Frontiers in Earth Science
The dynamics of the carbon cycle across different timescales is crucial for understanding past and present global climate changes. Following the Permian-Triassic boundary mass extinction (PTBME), the carbon cycle changed profoundly during the following 5.4 Myr, with magnitudes of changes comparable to those of the Precambrian. In pace with the successive cycles of the carbon budget, the recovery of the marine nekton underwent several evolutionary diversification and extinction cycles

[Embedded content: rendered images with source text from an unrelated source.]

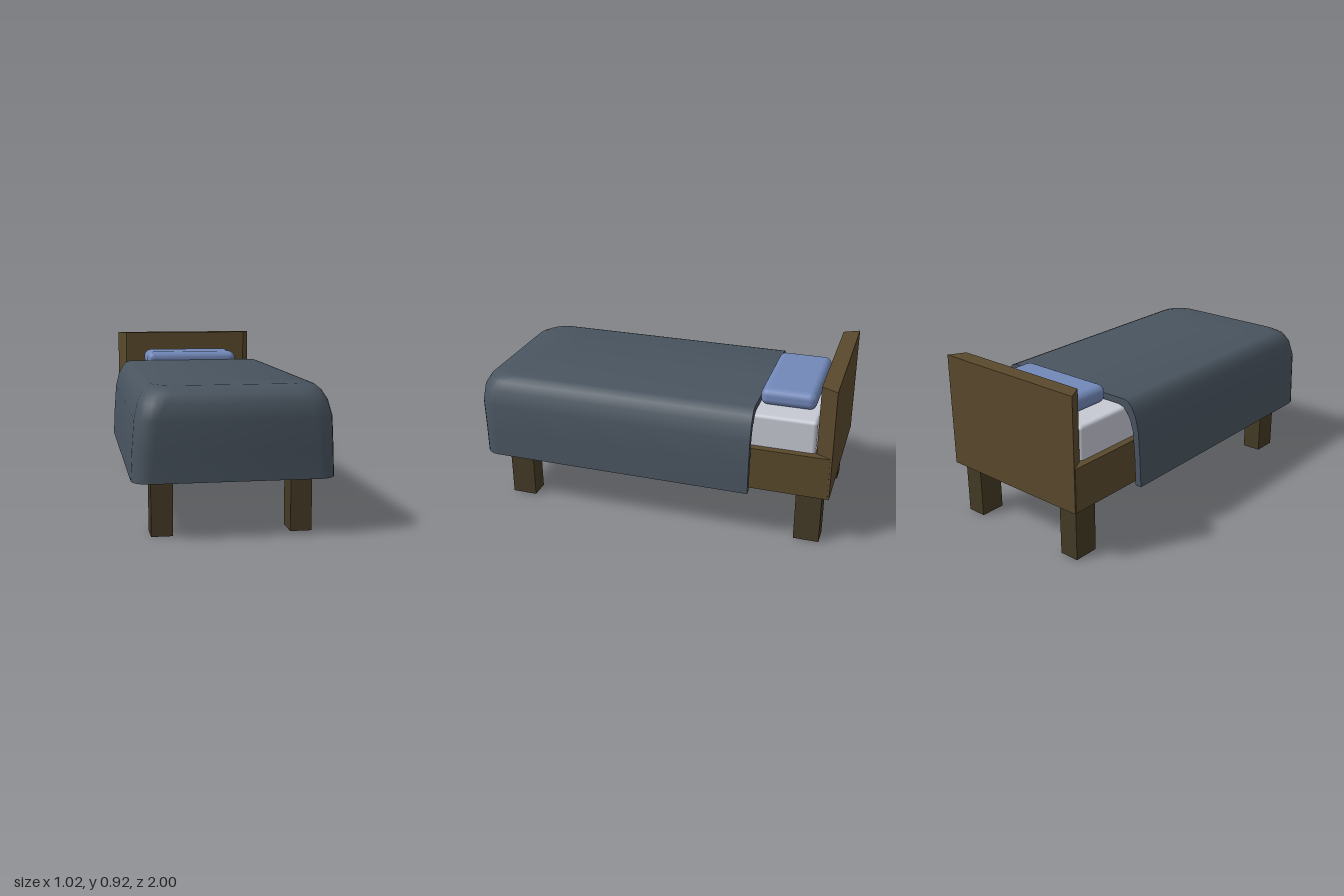
import * as THREE from 'three';
import { toCreasedNormals } from 'three/addons/utils/BufferGeometryUtils.js';
import { RoundedBoxGeometry } from 'three/addons/geometries/RoundedBoxGeometry.js';

const material = (name, color) => {
  const m = new THREE.MeshStandardMaterial({ color });
  m.name = name;
  return m;
};

const HEAD_EDGE = -0.575; // z where the blanket stops

// One U-shaped blanket ring: right side, rounded foot end, left side
function ring([y, w, f, r]) {
  const half = [[w, HEAD_EDGE]];
  const steps = 6;
  for (let i = 0; i <= steps; i++) {
    const a = (i / steps) * Math.PI / 2;
    half.push([w - r + r * Math.cos(a), f - r + r * Math.sin(a)]);
  }
  const mirrored = half.map(([x, z]) => [-x, z]).reverse();
  return [...half, ...mirrored].map(([x, z]) => [x, y, z]);
}

function blanketGeometry() {
  // Outer levels: height, half width, foot end, corner radius
  const outer = [
    [0.293, 0.51, 0.98, 0.09],
    [0.45, 0.503, 0.99, 0.1],
    [0.6, 0.492, 1.0, 0.1],
    [0.68, 0.472, 0.998, 0.12],
    [0.725, 0.448, 0.975, 0.13],
    [0.748, 0.425, 0.93, 0.13],
    [0.757, 0.4, 0.88, 0.13],
    [0.757, 0, 0.6, 0],
  ];
  // Inner levels: the same shape, inset by the cloth thickness
  const drop = [0, 0, 0.01, 0.025, 0.03, 0.035, 0.035, 0.035];
  const inner = outer.map(([y, w, f, r], k) =>
    [y - drop[k], Math.max(w - 0.035, 0), f - 0.035, r]);
  const rings = [...inner.slice().reverse(), ...outer].map(ring);
  const n = rings[0].length;
  const index = [];
  const quad = (a, b, c, d) => index.push(a, b, c, a, c, d);
  for (let k = 0; k < rings.length - 1; k++) {
    for (let j = 0; j < n - 1; j++) {
      const a = k * n + j;
      quad(a, a + n, a + n + 1, a + 1);
    }
  }
  // Thick edge facing the pillow
  const levels = outer.length;
  for (let k = 0; k < levels - 1; k++) {
    const o = (levels + k) * n, o2 = o + n;
    const i = (levels - 1 - k) * n, i2 = i - n;
    quad(o, i, i2, o2);
    const e = n - 1;
    quad(o + e, o2 + e, i2 + e, i + e);
  }
  const geo = new THREE.BufferGeometry();
  geo.setAttribute('position', new THREE.Float32BufferAttribute(rings.flat(2), 3));
  geo.setIndex(index);
  return toCreasedNormals(geo, Math.PI / 4);
}

// Pillow: rounded box with slightly pinched ends and a soft dip along the middle
function pillowGeometry() {
  const geo = new RoundedBoxGeometry(0.57, 0.1, 0.3, 5, 0.04);
  const p = geo.attributes.position;
  for (let i = 0; i < p.count; i++) {
    const end = Math.max(0, Math.abs(p.getX(i)) - 0.24) / 0.045;
    p.setY(i, p.getY(i) * (1 - 0.1 * end));
  }
  return geo;
}

export function createModel() {
  const wood = material('wood', 0x5a492c);
  const legWood = material('dark leg wood', 0x443a25);
  const blanketCloth = material('slate blanket', 0x49545f);
  const sheet = material('pale sheet', 0xc6c8d3);
  const pillowCloth = material('blue pillow', 0x7288b9);

  const bed = new THREE.Group();
  bed.name = 'bed';
  const add = (name, geo, mat, x = 0, y = 0, z = 0) => {
    const mesh = new THREE.Mesh(geo, mat);
    mesh.name = name;
    mesh.position.set(x, y, z);
    bed.add(mesh);
    return mesh;
  };

  // Frame
  add('bedFrame', new THREE.BoxGeometry(0.89, 0.24, 1.9), wood, 0, 0.415, -0.04);

  // Headboard, tapering in plan towards the front
  const plan = new THREE.Shape([
    [-0.4, 0.912], [0.4, 0.912], [0.447, 1], [-0.447, 1],
  ].map(([x, y]) => new THREE.Vector2(x, y)));
  const board = new THREE.ExtrudeGeometry(plan, { depth: 0.622, bevelEnabled: false });
  board.rotateX(-Math.PI / 2);
  add('headboard', board, wood, 0, 0.295, 0);

  // Legs
  for (const side of [-1, 1]) {
    for (const [name, z] of [['frontLeg', 0.79], ['backLeg', -0.89]]) {
      add(name, new THREE.BoxGeometry(0.11, 0.3, 0.14), legWood, side * 0.355, 0.15, z);
    }
  }

  // Bedding
  add('mattress', new RoundedBoxGeometry(0.81, 0.215, 1.77, 3, 0.02), sheet, 0, 0.6075, -0.02);
  add('pillow', pillowGeometry(), pillowCloth, 0, 0.76, -0.725);
  add('blanket', blanketGeometry(), blanketCloth);

  return bed;
}
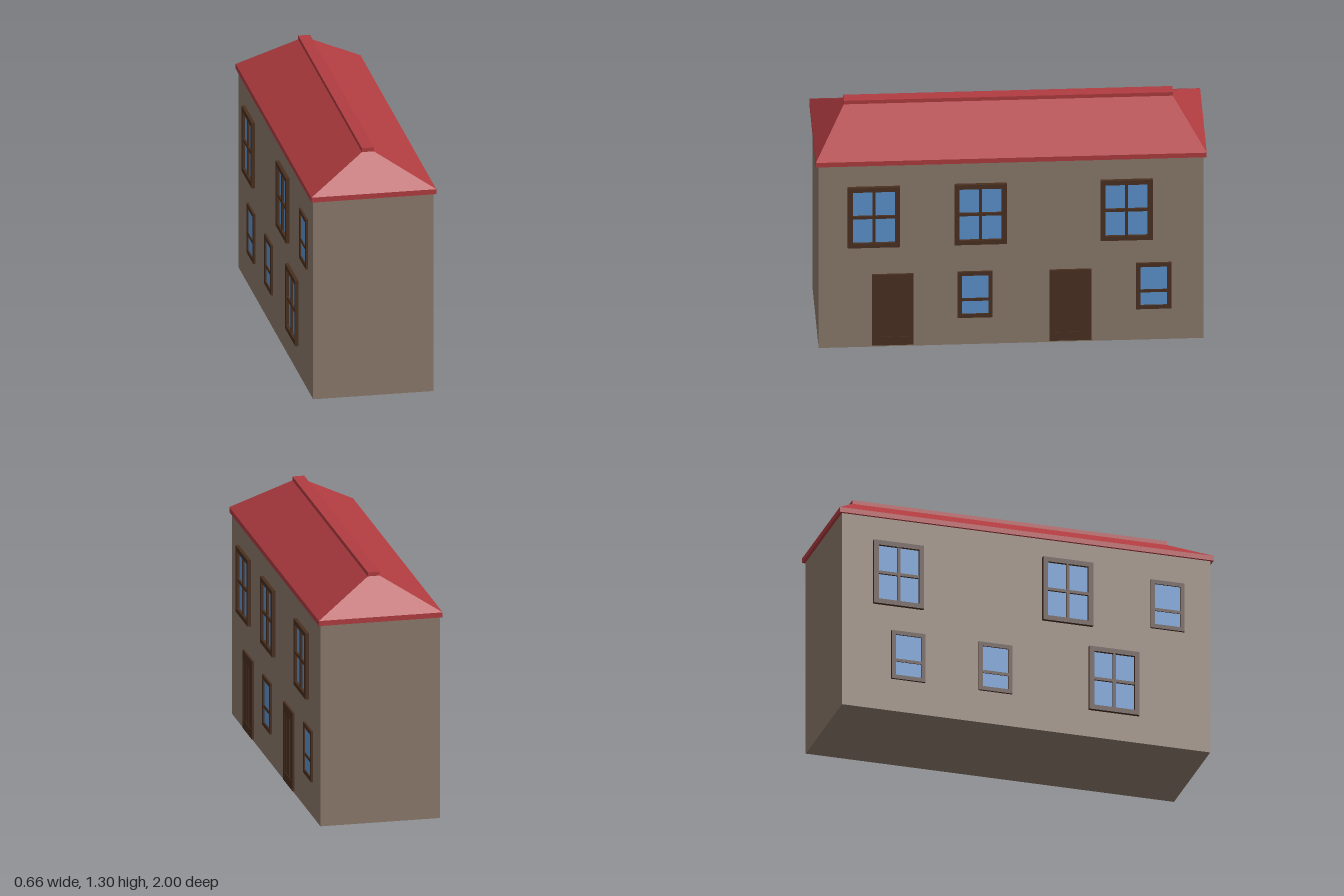
import * as THREE from 'three';

const mat = (color) => new THREE.MeshStandardMaterial({ color, flatShading: true });

export function createModel() {
  const house = new THREE.Group();
  house.name = 'house';
  const wall = mat(0x8b7a6b), roofRed = mat(0xb03c40), wood = mat(0x4a3020), glassBlue = mat(0x5d93cf);

  const add = (parent, name, geometry, material, x = 0, y = 0, z = 0) => {
    const mesh = new THREE.Mesh(geometry, material);
    mesh.name = name;
    mesh.position.set(x, y, z);
    parent.add(mesh);
    return mesh;
  };
  const box = (w, h, d) => new THREE.BoxGeometry(w, h, d);

  // Flat board with rectangular openings [x0, y0, x1, y1]
  const board = (w, h, depth, openings) => {
    const rect = (P, x0, y0, x1, y1) => new P([[x0, y0], [x1, y0], [x1, y1], [x0, y1]]
      .map(([x, y]) => new THREE.Vector2(x, y)));
    const shape = rect(THREE.Shape, -w / 2, 0, w / 2, h);
    openings.forEach((o) => shape.holes.push(rect(THREE.Path, ...o)));
    return new THREE.ExtrudeGeometry(shape, { depth, bevelEnabled: false });
  };

  // Walls
  add(house, 'walls', box(0.626, 1.08, 1.97), wall, 0, 0.54, 0);

  // Hipped roof: eaves slab, tapered slopes and ridge cap
  add(house, 'eaves', box(0.65, 0.027, 2), roofRed, 0, 1.0915, 0);
  const slopes = box(0.65, 0.17, 2);
  const p = slopes.attributes.position;
  for (let i = 0; i < p.count; i++) {
    if (p.getY(i) > 0) {
      p.setX(i, Math.sign(p.getX(i)) * 0.031);
      p.setZ(i, Math.sign(p.getZ(i)) * 0.842);
    }
  }
  slopes.computeVertexNormals();
  add(house, 'roofSlopes', slopes, roofRed, 0, 1.19, 0);
  add(house, 'ridgeCap', box(0.062, 0.022, 1.684), roofRed, 0, 1.285, 0);

  // Places a fitting on a long wall: side is +1 or -1, z its middle, y its foot
  const place = (group, name, side, z, y) => {
    group.name = name;
    group.position.set(side * 0.313, y, z);
    group.rotation.y = side * Math.PI / 2;
    house.add(group);
  };

  const makeWindow = (w, h, depth, border, barY, hasMullion) => {
    const g = new THREE.Group();
    add(g, 'windowFrame', board(w, h, depth, [[-w / 2 + border, border, w / 2 - border, h - border]]), wood);
    add(g, 'glass', box(w - 2 * border, h - 2 * border, 0.004), glassBlue, 0, h / 2, 0.002);
    const barDepth = depth * 0.8;
    add(g, 'crossBar', box(w - 2 * border, 0.016, barDepth), wood, 0, barY, barDepth / 2);
    if (hasMullion) add(g, 'mullion', box(0.016, h - 2 * border, barDepth), wood, 0, h / 2, barDepth / 2);
    return g;
  };
  const largeWindow = (...at) => place(makeWindow(0.268, 0.355, 0.018, 0.026, 0.177, true), 'largeWindow', ...at);
  const smallWindow = (...at) => place(makeWindow(0.18, 0.271, 0.011, 0.022, 0.106, false), 'smallWindow', ...at);

  // Door with three tall sunken panels
  const door = (...at) => {
    const g = new THREE.Group();
    const panels = [-1, 0, 1].map((i) => [i * 0.058 - 0.027, 0.05, i * 0.058 + 0.027, 0.365]);
    add(g, 'doorFrame', board(0.213, 0.418, 0.011, panels), wood);
    add(g, 'doorPanels', box(0.175, 0.32, 0.008), wood, 0, 0.2075, 0.004);
    place(g, 'door', ...at);
  };

  // Entrance side
  largeWindow(1, 0.703, 0.596);
  largeWindow(1, 0.157, 0.598);
  largeWindow(1, -0.59, 0.6);
  smallWindow(1, 0.185, 0.162);
  smallWindow(1, -0.729, 0.186);
  door(1, 0.607, 0.012);
  door(1, -0.303, 0.012);

  // Garden side
  largeWindow(-1, -0.685, 0.59);
  largeWindow(-1, 0.22, 0.62);
  largeWindow(-1, 0.468, 0.15);
  smallWindow(-1, 0.755, 0.657);
  smallWindow(-1, -0.632, 0.18);
  smallWindow(-1, -0.166, 0.18);

  return house;
}
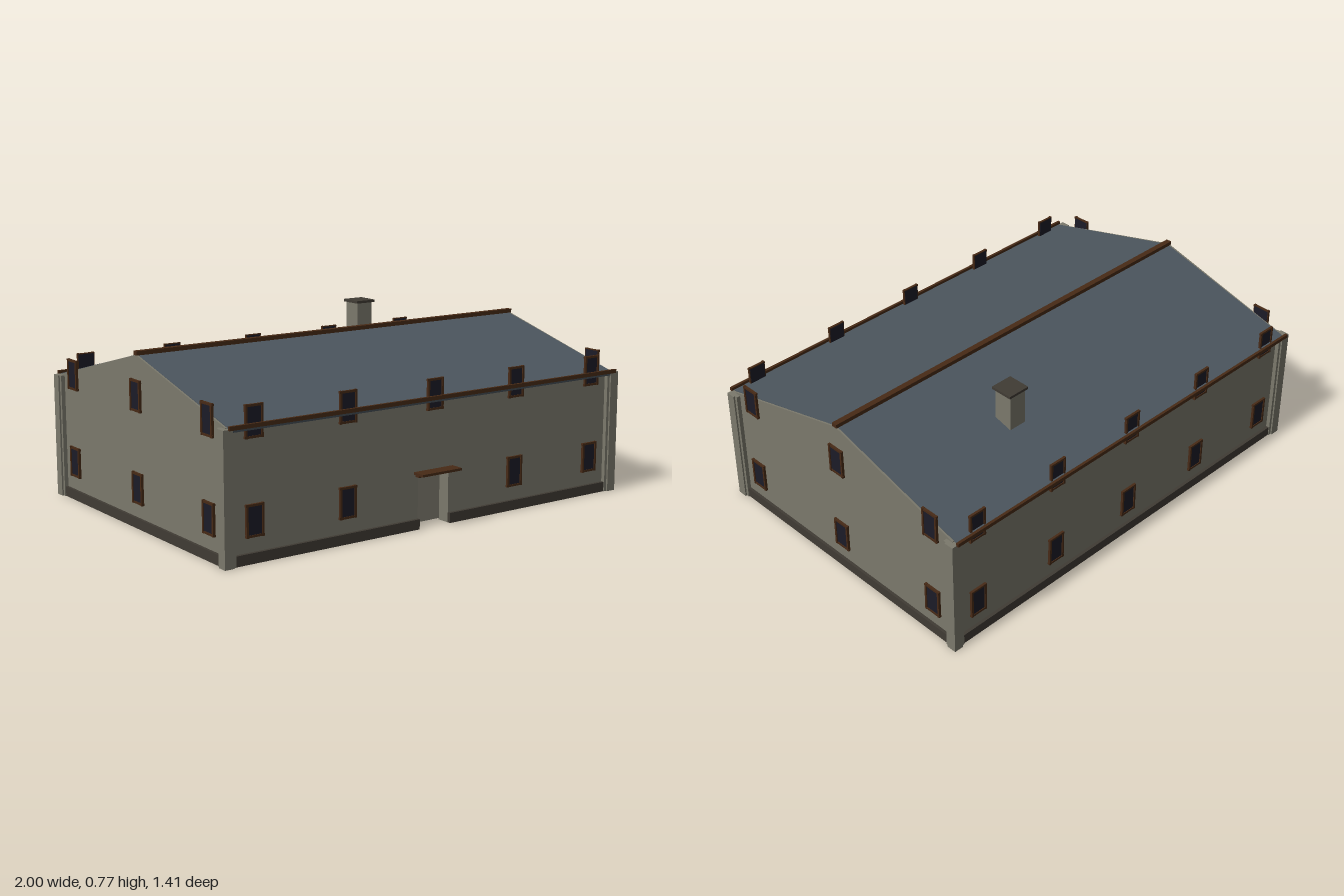
import * as THREE from 'three';

const mat = (name, color) => {
  const m = new THREE.MeshStandardMaterial({ color });
  m.name = name;
  return m;
};

export function createModel() {
  const stone = mat('stone wall', 0x7b796c);
  const dark = mat('dark stone', 0x403b34);
  const slate = mat('slate roof', 0x4c565e);
  const wood = mat('brown timber', 0x472a16);
  const glass = mat('dark glass', 0x1b1b27);
  const doorMat = mat('door panel', 0x807c70);

  const model = new THREE.Group();
  model.name = 'house';
  const house = new THREE.Group();
  house.name = 'building';
  house.position.z = -0.012;
  model.add(house);

  // Box given by its limits on each axis
  const box = (name, m, x0, x1, y0, y1, z0, z1, parent = house) => {
    const mesh = new THREE.Mesh(new THREE.BoxGeometry(x1 - x0, y1 - y0, z1 - z0), m);
    mesh.position.set((x0 + x1) / 2, (y0 + y1) / 2, (z0 + z1) / 2);
    mesh.name = name;
    parent.add(mesh);
  };
  // Profile in the z-y plane extruded along x
  const extrudeX = (name, m, points, x0, x1) => {
    const shape = new THREE.Shape(points.map(([z, y]) => new THREE.Vector2(z, y)));
    const geo = new THREE.ExtrudeGeometry(shape, { depth: x1 - x0, bevelEnabled: false });
    geo.rotateY(Math.PI / 2).translate(x0, 0, 0);
    const mesh = new THREE.Mesh(geo, m);
    mesh.name = name;
    house.add(mesh);
  };

  const W = 0.976, D = 0.658, EAVE = 0.53, APEX = 0.706;

  // Gable walls
  const gable = [[-D, 0], [D, 0], [D, EAVE], [0, APEX], [-D, EAVE]];
  extrudeX('leftGableWall', stone, gable, W - 0.04, W);
  extrudeX('rightGableWall', stone, gable, -W, -W + 0.04);

  // Long walls, with a recessed doorway in the front
  const inner = W - 0.04, t = 0.06, top = 0.515;
  box('backWall', stone, -inner, inner, 0, top, -D, -D + t);
  box('frontWallRight', stone, -inner, -0.078, 0, top, D - t, D);
  box('frontWallLeft', stone, 0.078, inner, 0, top, D - t, D);
  box('wallAboveDoor', stone, -0.078, 0.078, 0.22, top, D - t, D);
  box('door', doorMat, -0.078, 0.078, 0.006, 0.22, D - t - 0.01, D - t + 0.004);
  box('floor', stone, -inner, inner, 0.018, 0.04, -D + t, D - t - 0.01);

  // Plinth around the base, open at the doorway
  const px = 0.945, pz = 0.63, ph = 0.042;
  box('plinthBack', dark, -px, px, -0, ph, -D - 0.014, -D + 0.01);
  for (const s of [-1, 1]) {
    const a = s * 0.078, b = s * px;
    box('plinthFront', dark, Math.min(a, b), Math.max(a, b), 0, ph, D - 0.01, D + 0.014);
    const c = s * (W - 0.01), d = s * (W + 0.012);
    box('plinthSide', dark, Math.min(c, d), Math.max(c, d), 0, ph, -pz, pz);
  }

  // Corner pilasters: a square core with a slightly shallower stepped edge
  for (const sx of [-1, 1]) {
    for (const sz of [-1, 1]) {
      const p = new THREE.Group();
      p.name = 'cornerPilaster';
      box('pilasterCore', stone, -0.043, 0, 0, 0.527, -0.042, 0, p);
      box('pilasterEdgeFront', stone, -0.056, -0.043, 0, 0.527, -0.042, -0.007, p);
      box('pilasterEdgeSide', stone, -0.043, -0.007, 0, 0.527, -0.055, -0.042, p);
      // Turned rather than mirrored, so the faces keep their order
      p.rotation.y = sx > 0 ? (sz > 0 ? 0 : Math.PI / 2) : (sz > 0 ? -Math.PI / 2 : Math.PI);
      p.position.set(sx, 0, sz * 0.6825);
      house.add(p);
    }
  }

  // Roof with eaves cut square to the slope, ridge and eave beams
  extrudeX('roof', slate, [
    [-0.679, 0.513], [0, 0.692], [0.679, 0.513],
    [0.683, 0.527], [0, APEX], [-0.683, 0.527],
  ], -0.968, 0.968);
  box('ridgeBeam', wood, -0.978, 0.978, 0.704, 0.721, -0.0125, 0.0125);
  for (const s of [-1, 1]) {
    box('eaveBeam', wood, -0.978, 0.978, 0.524, 0.54, s * 0.686 - 0.006, s * 0.686 + 0.006);
  }

  // Chimney
  box('chimney', stone, 0.336, 0.417, 0.58, 0.764, -0.394, -0.31);
  box('chimneyCap', dark, 0.327, 0.427, 0.762, 0.773, -0.402, -0.302);

  // Door canopy
  box('doorLintel', wood, -0.09, 0.09, 0.215, 0.227, D - 0.01, D + 0.022);
  box('doorCanopy', wood, -0.1, 0.1, 0.226, 0.236, D - 0.01, 0.717);

  // Windows: glass with side posts, lintel and sill, facing +z before turning
  const addWindow = (x, y, z, turn) => {
    const w = new THREE.Group();
    w.name = 'window';
    box('glass', glass, -0.036, 0.036, -0.06, 0.06, -0.003, 0.005, w);
    for (const s of [-1, 1]) {
      box('windowPost', wood, s * 0.035 - 0.0045, s * 0.035 + 0.0045, -0.065, 0.065, -0.002, 0.009, w);
      box(s > 0 ? 'windowLintel' : 'windowSill', wood,
        -0.041, 0.041, s * 0.0595 - 0.0045, s * 0.0595 + 0.0045, -0.0025, 0.008, w);
    }
    w.position.set(x, y, z);
    w.rotation.y = turn;
    house.add(w);
  };
  for (const y of [0.165, 0.543]) {
    for (let i = -2; i <= 2; i++) {
      const x = i * 0.428;
      if (i !== 0 || y > 0.3) addWindow(x, y, D + 0.003, 0);
      addWindow(x, y, -D - 0.003, Math.PI);
    }
    for (let i = -1; i <= 1; i++) {
      addWindow(W + 0.002, y, i * 0.541, Math.PI / 2);
      addWindow(-W - 0.002, y, i * 0.541, -Math.PI / 2);
    }
  }

  return model;
}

... n cycles accompanied by eustatic sea-level changes and profound ecological reorganization of land plants, all indicative of climatic changes. Additional eruptive bursts of the Siberian Large Igneous Province (SLIP) are traditionally called upon as a plausible trigger for these climatic oscillations but firm evidence for coeval SLIP volcanism is still lacking. Based on new precise and accurate U-Pb zircon ages, we establish a high-resolution temporal calibration of the biggest positive carbon isotope excursion (CIE) spanning about 600 kyr in the late Smithian. The age of the Smithian-Spathian boundary (SSB) is established between 249.29 ± 0.06 and 249.11 ± 0.09 Ma. Our oldest U-Pb zircon ages indicate no overlap in time between the middle Smithian onset of the thermal maximum and the youngest available U-Pb zircon ages from SLIP volcanism. The constructed time line also indicates a duration of the global unconformity at the SSB that is compatible with glacio-eustatism. Potential cooling mechanisms such as a volcanic winter, the biological pump and the cessation of volcanism are discussed in the light of this new time line. In the low latitudes, the onset of the positive CIE remarkably predates the temperature drop by some 100 to 125 kyr. However, as long as the magnitude of such offset -if any -is unknown for the high latitudes, relations between the CIE and the cooling will remain an open question associated with largest Triassic extinction of the nekton.